The family of a newly inducted Israel Defense Forces soldier, whose body was discovered outside a building at the Israeli Air Force base in Haifa early Tuesday morning, claimed Thursday that the army was covering up the details surrounding his death.

Private Daniel Weissman, 18, had sent a text message to his father Monday night before claiming that he had been injured and that his superiors refused to send him for medical treatment. “Dad, take me [home], I fell and they won’t take me to a clinic. I want a doctor,” the message read. At 5 a.m., his father attempted to call him and sent him numerous text messages, to no reply.

Weissman, from Beersheba, died two days after he entered the IDF.

The military is investigating the circumstances of his death, and has yet to determine the cause.

“An IDF soldier was found lifeless at an IDF base in northern Israel. His family has been notified. The military police have launched an investigation into the incident,” a statement from the IDF read.

In the interim, speculation about his death has sparked a number of different versions. Channel 10 reported Thursday that Weissman committed suicide by jumping off a building. However, Weissman’s aunt Natalia, a doctor who was one of the family members to identify the body, said that Weissman’s right arm was mangled with no signs of hematoma or swelling, which may indicate that he fell earlier and died of internal bleeding.

“It seems that the base commander is telling us [false] stories,” Natalia Weissman told Channel 2. “He was a happy boy with no problems, and I think the army is trying to cover up because they did not treat him appropriately and the commander had no answers. We didn’t even get a preliminary investigation.”

“They are telling us stories that do not make sense and we want to know conclusively what happened there,” his uncle Alexander added.

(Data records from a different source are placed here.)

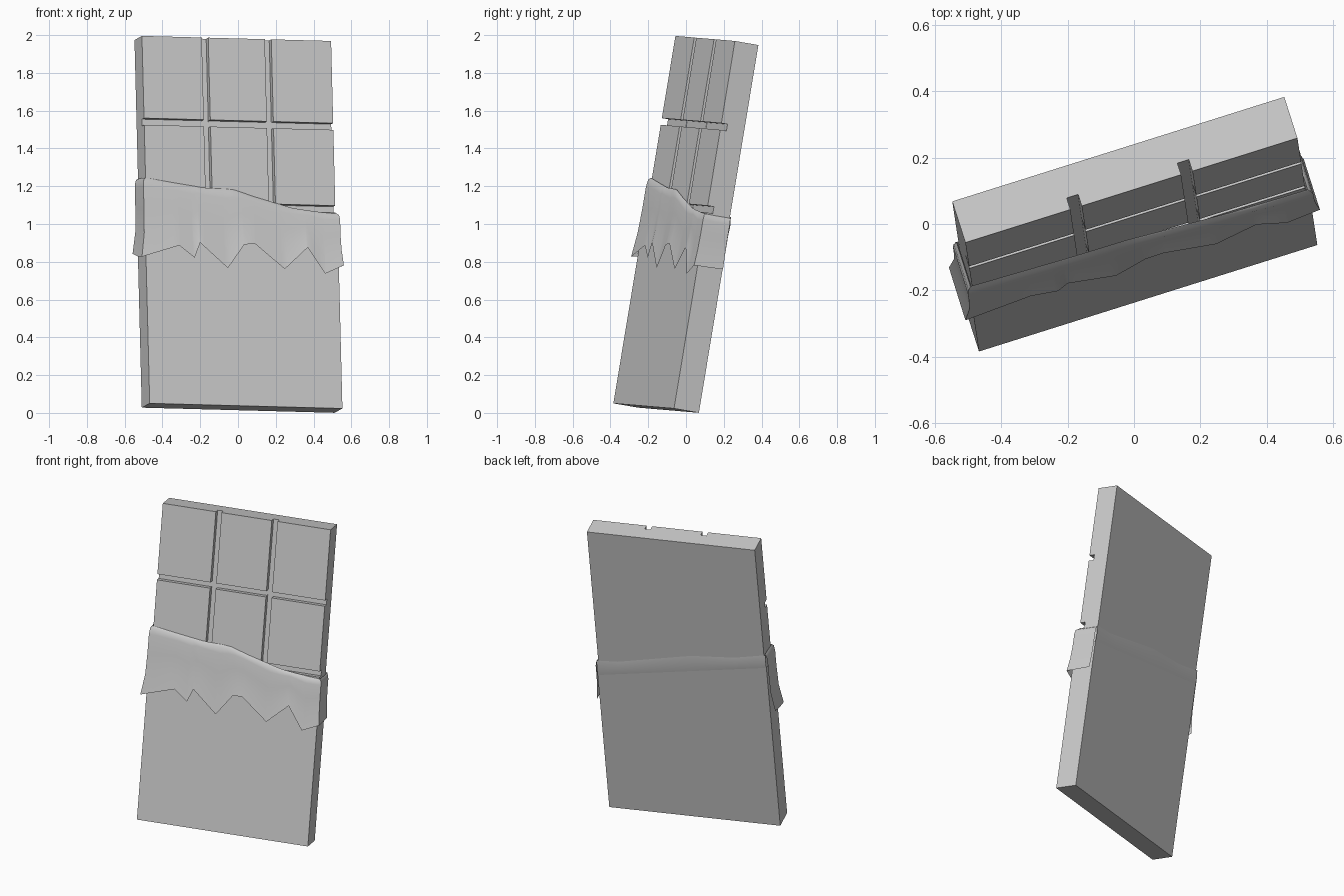
import bpy, bmesh
from mathutils import Matrix, Vector

if "Cube" in bpy.data.objects:
    bpy.data.objects.remove(bpy.data.objects["Cube"])

# Leaning frame of the bar: U across, V front to back, W along its length
W = Vector((-0.025, 0.163, 0.986)).normalized()
U = Vector((0.953, 0.300, -0.025))
U = (U - W * U.dot(W)).normalized()
V = W.cross(U)
FRAME = Matrix((U, V, W)).transposed().to_4x4()
FRAME.translation = (-0.003, 0.003, 1.0)


def make(name, verts, faces):
    me = bpy.data.meshes.new(name)
    me.from_pydata([FRAME @ Vector(v) for v in verts], [], faces)
    bm = bmesh.new()
    bm.from_mesh(me)
    bmesh.ops.remove_doubles(bm, verts=bm.verts, dist=1e-5)
    bmesh.ops.recalc_face_normals(bm, faces=bm.faces)
    bm.to_mesh(me)
    bm.free()
    ob = bpy.data.objects.new(name, me)
    bpy.context.collection.objects.link(ob)
    return ob


BOX_FACES = [(0, 1, 3, 2), (4, 6, 7, 5), (0, 4, 5, 1),
             (2, 3, 7, 6), (0, 2, 6, 4), (1, 5, 7, 3)]


def box(name, u0, u1, v0, v1, w0, w1):
    verts = [(u, v, w) for u in (u0, u1) for v in (v0, v1) for w in (w0, w1)]
    return make(name, verts, BOX_FACES)


def lerp(pts, x):
    if x <= pts[0][0]:
        return pts[0][1]
    for (a, fa), (b, fb) in zip(pts, pts[1:]):
        if x <= b:
            return fa + (fb - fa) * (x - a) / (b - a)
    return pts[-1][1]


# Chocolate bar with square grooves cut into the front
HU, HV, G = 0.525, 0.066, 0.018
bar = box("chocolate_bar", -HU, HU, -HV, HV, -0.82, 0.985)
cutters = [box("groove_cutter", u - G, u + G, -0.2, -HV + 0.037, -1.2, 1.2)
           for u in (-0.175, 0.175)]
cutters += [box("groove_cutter", -0.8, 0.8, -0.2, -HV + 0.035, w - G, w + G)
            for w in (0.526, 0.083, -0.36)]
bpy.context.view_layer.objects.active = bar
for c in cutters:
    m = bar.modifiers.new("groove", 'BOOLEAN')
    m.operation, m.solver, m.object = 'DIFFERENCE', 'EXACT', c
    bpy.ops.object.modifier_apply(modifier=m.name)
    bpy.data.objects.remove(c)

# Wrapper sleeve: open-topped box whose rim slopes down to the right
SU, SV = 0.535, 0.070


def sleeve_top(u):
    return 0.052 - 0.173 * u


verts = [(u, v, w) for u in (-SU, SU) for v in (-SV, SV)
         for w in (-0.988, sleeve_top(u))]
make("wrapper_sleeve", verts, [f for f in BOX_FACES if f != (1, 5, 7, 3)])

# Torn wrapper edge, folded outward over the front and both sides
fold = [(-0.55, 0.226), (-0.37, 0.20), (-0.21, 0.178), (-0.04, 0.172),
        (0.08, 0.135), (0.29, 0.08), (0.45, 0.062), (0.55, 0.055)]
tear = [(-0.567, -0.206), (-0.357, -0.14), (-0.273, -0.204), (-0.24, -0.122),
        (-0.09, -0.255), (0.005, -0.126), (0.063, -0.119), (0.226, -0.252),
        (0.357, -0.132), (0.45, -0.271), (0.555, -0.223)]
# (depth down the flap, outward offset from the bar)
profile = [(0.10, 0.002), (0.0, 0.006), (0.03, 0.015), (0.12, 0.019),
           (0.4, 0.019), (0.7, 0.022), (1.0, 0.030)]

us = sorted({round(-0.525 + 0.035 * i, 3) for i in range(31)} |
            {p[0] for p in tear[1:-1]})
columns = []            # (u, v, side direction, front direction, top, bottom)
for k in range(3):
    t = k / 3
    columns.append((-HU, HV * (1 - 2 * t), -1, 0,
                    0.237 - 0.011 * t, -0.164 - 0.042 * t))
for u in us:
    side = -1 if u == us[0] else (1 if u == us[-1] else 0)
    bottom = -0.206 if side < 0 else (-0.223 if side > 0 else lerp(tear, u))
    columns.append((u, -HV, side, -1, lerp(fold, u), bottom))
for k in range(1, 4):
    t = k / 3
    columns.append((HU, HV * (2 * t - 1), 1, 0,
                    0.055 + 0.001 * t, -0.223 + 0.005 * t))

verts, faces, n = [], [], len(profile)
for u, v, du, dv, top, bot in columns:
    for t, off in profile:
        flare = 1.35 if du < 0 and t > 0.9 else 1.0
        verts.append((u + du * off * flare, v + dv * off,
                      top + (bot - top) * t))
for c in range(len(columns) - 1):
    for r in range(n - 1):
        a = c * n + r
        faces.append((a, a + 1, a + n + 1, a + n))
flap = make("torn_flap", verts, faces)

# Narrow torn strip across the back, above the sleeve rim
back = [(-0.535, 0.234), (-0.34, 0.192), (-0.06, 0.17),
        (0.40, 0.07), (0.535, 0.062)]
verts, faces = [], []
for i in range(17):
    u = -SU + 2 * SU * i / 16
    lo, hi = sleeve_top(u), lerp(back, u)
    verts += [(u, SV, lo), (u, SV + 0.003, (lo + hi) / 2), (u, HV + 0.002, hi)]
for i in range(16):
    for r in range(2):
        a = i * 3 + r
        faces.append((a, a + 1, a + 4, a + 3))
strip = make("back_torn_strip", verts, faces)

# Smooth the folded paper only
for ob in (flap, strip):
    bpy.ops.object.select_all(action='DESELECT')
    ob.select_set(True)
    bpy.context.view_layer.objects.active = ob
    bpy.ops.object.shade_smooth_by_angle(angle=0.9)
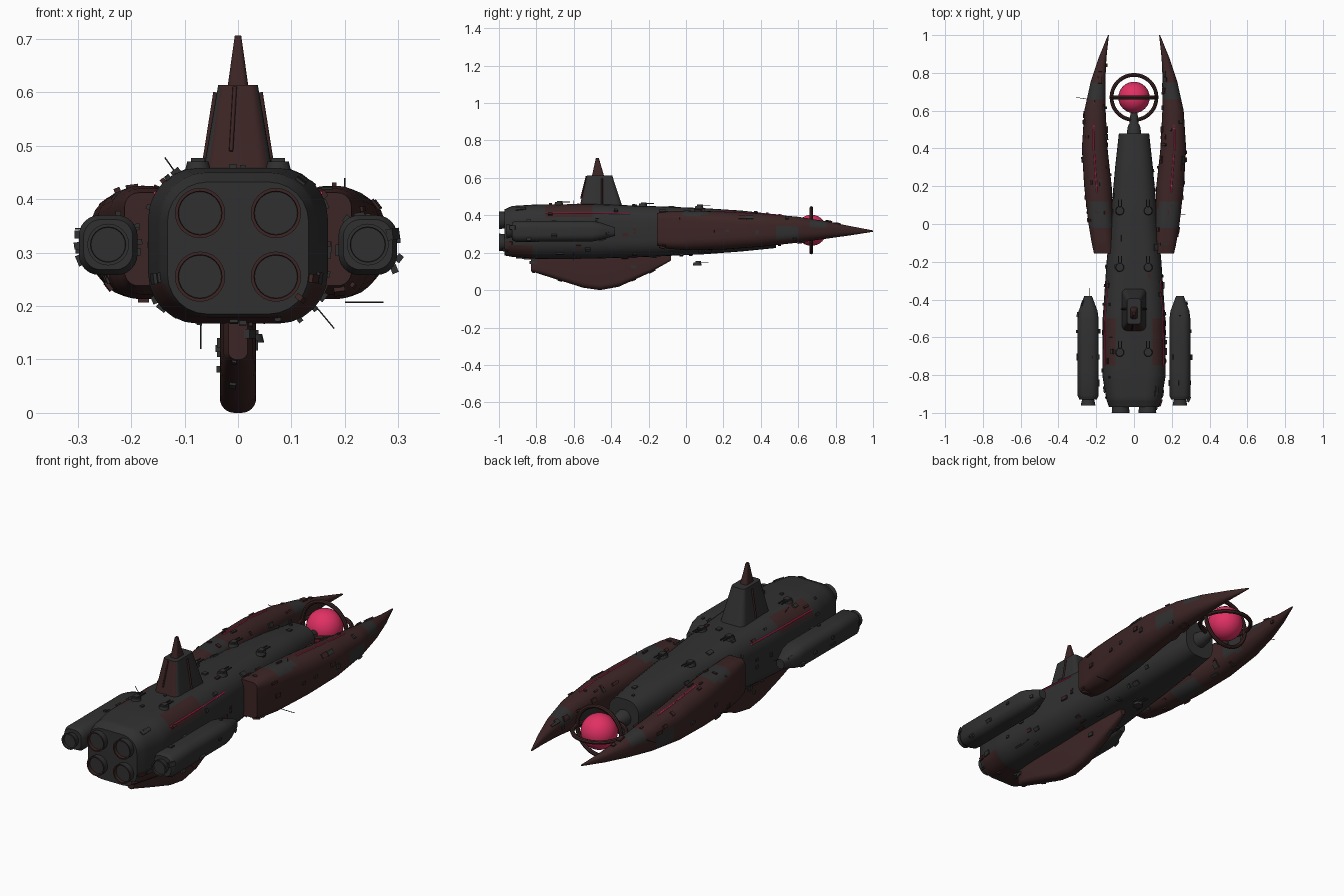
import bpy, bmesh, math, random
from mathutils import Vector, Matrix

if "Cube" in bpy.data.objects:
    bpy.data.objects.remove(bpy.data.objects["Cube"])
random.seed(7)


def material(name, rgb):
    m = bpy.data.materials.new(name)
    m.use_nodes = True
    m.diffuse_color = (*rgb, 1)
    m.node_tree.nodes["Principled BSDF"].inputs["Base Color"].default_value = (*rgb, 1)
    return m


MATS = [material("charcoal", (0.03, 0.03, 0.03)),
        material("dark_rust", (0.046, 0.018, 0.018)),
        material("energy_pink", (0.75, 0.03, 0.125))]
CHARCOAL, RUST, PINK = range(3)
SEG = 6  # segments per rounded corner


def finish(name, bm, rule, angle=35):
    bmesh.ops.recalc_face_normals(bm, faces=bm.faces)
    for f in bm.faces:
        f.material_index = rule(f.calc_center_median(), f.normal) if callable(rule) else rule
    me = bpy.data.meshes.new(name)
    bm.to_mesh(me)
    bm.free()
    for m in MATS:
        me.materials.append(m)
    ob = bpy.data.objects.new(name, me)
    bpy.context.collection.objects.link(ob)
    bpy.ops.object.select_all(action='DESELECT')
    ob.select_set(True)
    bpy.context.view_layer.objects.active = ob
    bpy.ops.object.shade_smooth_by_angle(angle=math.radians(angle))
    return ob


# Section: (t, a_min, a_max, b_min, b_max, corner fraction)
def ring(sec, axis):
    t, a0, a1, b0, b1, frac = sec
    r = frac * min(a1 - a0, b1 - b0)
    pts = []
    for i, (a, b) in enumerate([(a1 - r, b1 - r), (a0 + r, b1 - r), (a0 + r, b0 + r), (a1 - r, b0 + r)]):
        for k in range(SEG + 1):
            g = math.pi / 2 * (i + k / SEG)
            u, v = a + r * math.cos(g), b + r * math.sin(g)
            pts.append(Vector((u, t, v) if axis == 'y' else (u, v, t)))
    return pts


def mix(p, q, f):
    return tuple(x + (y - x) * f for x, y in zip(p, q))


def at(secs, t):
    for p, q in zip(secs, secs[1:]):
        if p[0] <= t <= q[0]:
            return mix(p, q, (t - p[0]) / (q[0] - p[0]))


def loft(name, secs, rule, axis='y', cuts=1):
    rows = [mix(p, q, i / cuts) for p, q in zip(secs, secs[1:]) for i in range(cuts)] + [secs[-1]]
    bm = bmesh.new()
    loops = [[bm.verts.new(p) for p in ring(s, axis)] for s in rows]
    n = len(loops[0])
    for lo, hi in zip(loops, loops[1:]):
        for i in range(n):
            bm.faces.new((lo[i], lo[(i + 1) % n], hi[(i + 1) % n], hi[i]))
    bm.faces.new(loops[0])
    bm.faces.new(loops[-1])
    return finish(name, bm, rule)


def round_section(t, x, z, r):
    return (t, x - r, x + r, z - r, z + r, 0.499)


def rod(name, pts, radius, mat):
    cu = bpy.data.curves.new(name, 'CURVE')
    cu.dimensions = '3D'
    cu.bevel_depth, cu.bevel_resolution, cu.use_fill_caps = radius, 1, True
    sp = cu.splines.new('POLY')
    sp.points.add(len(pts) - 1)
    for p, co in zip(sp.points, pts):
        p.co = (*co, 1)
    cu.materials.append(MATS[mat])
    bpy.context.collection.objects.link(bpy.data.objects.new(name, cu))


def add_box(bm, centre, size, rot=Matrix()):
    bmesh.ops.create_cube(bm, size=1, matrix=Matrix.Translation(centre) @ rot @ Matrix.Diagonal((*size, 1)))


def plating(name, ob, count, mat):
    # Small boxes scattered over the surface of a part
    faces = [p for p in ob.data.polygons if len(p.vertices) == 4 and abs(p.normal.y) < 0.8]
    bm = bmesh.new()
    for p in random.choices(faces, [f.area for f in faces], k=count):
        n = p.normal
        side = Vector((0, 1, 0)).cross(n).normalized()
        rot = Matrix((side, n.cross(side), n)).transposed().to_4x4()
        spot = p.center + side * random.uniform(-0.02, 0.02) * (p.area > 0.001)
        add_box(bm, spot, (random.uniform(0.008, 0.022), random.uniform(0.01, 0.04), random.uniform(0.008, 0.016)), rot)
    finish(name, bm, mat)


# Main hull
HULL = [(-0.97, -.132, .132, .185, .432, .3), (-0.93, -.146, .146, .178, .45, .32),
        (-0.8, -.168, .168, .167, .458, .32), (-0.5, -.166, .166, .168, .46, .32),
        (-0.2, -.145, .145, .178, .45, .32), (0.1, -.118, .118, .192, .438, .34),
        (0.3, -.1, .1, .207, .425, .36), (0.48, -.08, .08, .225, .405, .38)]


def hull_paint(c, n):
    patch = -.75 < c.y < -.52 and c.z > .4 and abs(c.x) > .09
    low = -.95 < c.y < -.82 and c.z < .24
    return RUST if patch or low else CHARCOAL


hull = loft("hull", HULL, hull_paint, cuts=6)
plating("hull_plating", hull, 50, CHARCOAL)
plating("hull_rust_plating", hull, 25, RUST)

# Neck holding the energy core
loft("core_neck", [round_section(.47, 0, .315, .04), round_section(.52, 0, .315, .032),
                   round_section(.53, 0, .315, .025), round_section(.6, 0, .315, .017)], CHARCOAL)

# Energy core and its two rings
bm = bmesh.new()
bmesh.ops.create_uvsphere(bm, u_segments=32, v_segments=16, radius=.083, matrix=Matrix.Translation((0, .67, .32)))
finish("energy_core", bm, PINK)
for name, turn in (("flat_ring", 0), ("upright_ring", math.pi / 2)):
    bpy.ops.mesh.primitive_torus_add(major_radius=.119, minor_radius=.01, major_segments=48, minor_segments=8,
                                     location=(0, .67, .32), rotation=(turn, 0, 0))
    bpy.context.object.name = name
    bpy.context.object.data.materials.append(MATS[RUST])
    bpy.ops.object.shade_smooth_by_angle()

# Keel fin
KEEL = [(-.83, -.018, .018, .1, .2, .4), (-.8, -.027, .027, .092, .2, .4), (-.7, -.033, .033, .06, .2, .4),
        (-.55, -.034, .034, .013, .2, .4), (-.46, -.034, .034, 0, .2, .4), (-.36, -.033, .033, .018, .2, .4),
        (-.2, -.026, .026, .09, .2, .4), (-.08, -.012, .012, .158, .2, .4)]
keel = loft("keel_fin", KEEL, RUST, cuts=3)
plating("keel_plating", keel, 14, CHARCOAL)

# Command tower and spire
loft("tower", [(.44, -.067, .067, -.57, -.338, .22), (.614, -.037, .037, -.53, -.395, .22)],
     lambda c, n: RUST if n.y < -.6 else CHARCOAL, axis='z')
loft("tower_spire", [(.6, -.021, .021, -.505, -.435, .3), (.706, -.006, .006, -.482, -.466, .3)], RUST, axis='z')
rod("tower_back_pipe", [(-.013, -.562, .49), (-.006, -.532, .61)], .004, RUST)
for s in (-1, 1):
    rod("tower_side_pipe", [(s * .064, -.45, .46), (s * .042, -.45, .6)], .005, RUST)

# Main engine nozzles
for x in (-.071, .071):
    for z in (.255, .374):
        loft("main_nozzle", [round_section(-.94, x, z, .043), round_section(-1, x, z, .047),
                             round_section(-1, x, z, .041), round_section(-.985, x, z, .04)],
             lambda c, n: RUST if c.y < -.988 and len(MATS) else CHARCOAL)

# Side claws, engine pods and stripes, mirrored left and right
CLAW = [(-.155, .11, .212, .238, .412, .25), (-.1, .11, .224, .222, .42, .35), (0, .11, .241, .213, .425, .42),
        (.2, .118, .264, .217, .42, .45), (.4, .14, .276, .232, .41, .46), (.6, .15, .263, .254, .392, .46),
        (.75, .152, .23, .275, .368, .46), (.88, .146, .187, .293, .342, .46), (1, .133, .138, .312, .319, .46)]
POD = [(-.93, -.046, .046, .268, .362, .35), (-.91, -.055, .055, .258, .37, .35), (-.5, -.055, .055, .26, .37, .35),
       (-.46, -.05, .05, .268, .362, .38), (-.38, -.02, .02, .29, .335, .4)]


def claw_paint(c, n):
    top = -.02 < c.y < .1 and c.z > .4
    side = .48 < c.y < .6 and .27 < c.z < .34
    front = .66 < c.y < .76 and c.z > .33
    belly = .1 < c.y < .3 and c.z < .25 and abs(c.x) < .2
    return CHARCOAL if top or side or front or belly else RUST


def mirrored(secs, s, shift=0):
    return [(t, *sorted((s * (a0 + shift), s * (a1 + shift))), *rest) for t, a0, a1, *rest in secs]


def stripe(name, secs, corner, start, end, s):
    pts = [ring(at(secs, start + (end - start) * i / 8), 'y')[corner] for i in range(9)]
    rod(name, [(s * p.x, p.y, p.z) for p in pts], .0035, PINK)


for s, side in ((1, "left"), (-1, "right")):
    claw = loft(side + "_claw", mirrored(CLAW, s), claw_paint, cuts=5)
    plating(side + "_claw_plating", claw, 26, RUST)
    plating(side + "_claw_dark_plating", claw, 14, CHARCOAL)
    pod = loft(side + "_pod", mirrored(POD, s, .243), CHARCOAL, cuts=3)
    plating(side + "_pod_plating", pod, 10, CHARCOAL)
    x = s * .243
    loft(side + "_pod_nozzle", [round_section(-.92, x, .315, .03), round_section(-.96, x, .315, .039),
                                round_section(-.96, x, .315, .033), round_section(-.95, x, .315, .032)], CHARCOAL)
    stripe(side + "_hull_stripe", HULL, 2, -.75, -.3, s)
    for start, end in ((.17, .3), (.31, .37), (.39, .52)):
        stripe(side + "_claw_stripe", CLAW, 6, start, end, s)


# Twin-barrel turrets
def turret(x, y, z):
    bm = bmesh.new()
    bmesh.ops.create_cone(bm, cap_ends=True, segments=16, radius1=.024, radius2=.02, depth=.016,
                          matrix=Matrix.Translation((x, y, z)))
    add_box(bm, (x, y + .005, z + .009), (.026, .03, .012))
    for dx in (-.008, .008):
        add_box(bm, (x + dx, y + .035, z + .009), (.005, .05, .005))
    finish("turret", bm, CHARCOAL)


for s in (-1, 1):
    for y, z in ((.07, .442), (-.23, .454), (-.68, .462)):
        turret(s * .075, y, z)
turret(.025, .06, .14)

# Antennas
for a, b in (((-.11, -.6, .44), (-.137, -.6, .478)), ((.145, -.6, .2), (.18, -.6, .158)),
             ((-.07, -.4, .18), (-.07, -.4, .12)), ((-.24, .66, .34), (-.305, .67, .345)),
             ((.2, .1, .41), (.2, .1, .44)), ((-.235, -.4, .33), (-.235, -.34, .34)),
             ((.2, .05, .207), (.272, .05, .207))):
    rod("antenna", [a, b], .0015, CHARCOAL)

News of the soldier’s death came weeks after the IDF released a report stating that the number of military fatalities in 2013 — including by suicide, illness, and car accidents — had dramatically decreased in the past decade.